Every summer as a child, my parents took me camping in the Chilean Lake District. Before the internet, this was the dark ages. In those days we needed to depend on guides and manuals. So, as we drove for hours on end, I kept myself occupied by looking at a map, reading about the small towns we passed through, and persuading my parents to take a detour to go somewhere I had noticed.
I informed them that I had resolved to visit every country in the world during one trip. My dad then told me about the Travelers’ Century Club (TCC), a group of people who have been to at least 100 countries and territories around the world. We had a few laughs. I set my sights on becoming a member because the thought made my eyes sparkle.
Evidently, I began requesting a trip to a different nation rather than the same national park we always visited. Conscious of the monster they had created, they laughed once more and offered a solution: They would take me to Argentina, our neighbor, which would be my first trip abroad; however, I needed to see more of my own country before I could embark on my adventure of visiting another hundred countries.

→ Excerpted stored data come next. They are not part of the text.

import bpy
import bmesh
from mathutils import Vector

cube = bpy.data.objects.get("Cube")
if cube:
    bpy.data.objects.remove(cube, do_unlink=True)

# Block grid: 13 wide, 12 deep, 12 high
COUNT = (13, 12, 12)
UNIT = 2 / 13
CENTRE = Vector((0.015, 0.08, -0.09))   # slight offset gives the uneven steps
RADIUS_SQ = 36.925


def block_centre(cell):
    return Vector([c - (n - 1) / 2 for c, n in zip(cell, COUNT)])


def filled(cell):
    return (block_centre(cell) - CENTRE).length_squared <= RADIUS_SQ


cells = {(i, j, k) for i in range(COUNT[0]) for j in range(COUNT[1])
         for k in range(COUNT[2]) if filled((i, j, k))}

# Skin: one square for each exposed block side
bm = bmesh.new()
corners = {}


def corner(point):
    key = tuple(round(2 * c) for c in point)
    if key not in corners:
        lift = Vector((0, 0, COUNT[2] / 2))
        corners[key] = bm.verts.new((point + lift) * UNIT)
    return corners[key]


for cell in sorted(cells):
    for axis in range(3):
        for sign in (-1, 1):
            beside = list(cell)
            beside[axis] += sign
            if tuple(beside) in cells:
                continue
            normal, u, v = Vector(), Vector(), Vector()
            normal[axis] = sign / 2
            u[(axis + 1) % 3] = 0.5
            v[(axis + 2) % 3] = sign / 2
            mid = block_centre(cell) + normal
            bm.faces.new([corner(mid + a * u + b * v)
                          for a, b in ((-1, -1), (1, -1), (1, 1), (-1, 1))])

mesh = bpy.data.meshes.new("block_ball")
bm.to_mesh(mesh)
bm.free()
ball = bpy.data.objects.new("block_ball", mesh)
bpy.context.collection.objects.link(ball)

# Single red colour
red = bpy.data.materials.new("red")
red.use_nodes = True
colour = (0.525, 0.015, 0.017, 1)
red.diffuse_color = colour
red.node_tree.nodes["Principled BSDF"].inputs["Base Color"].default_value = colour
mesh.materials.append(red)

I gladly agreed.
I knew right away that, as much as I wanted to be a part of the TCC, the main reason to travel should be what I will get out of it, not just to count countries. This could be meeting locals, trying the local cuisine, exploring nature, or trying something new. Although the “why you should travel” question is extremely subjective, I find it meaningless to cross off a country from a list just because you’ve been there.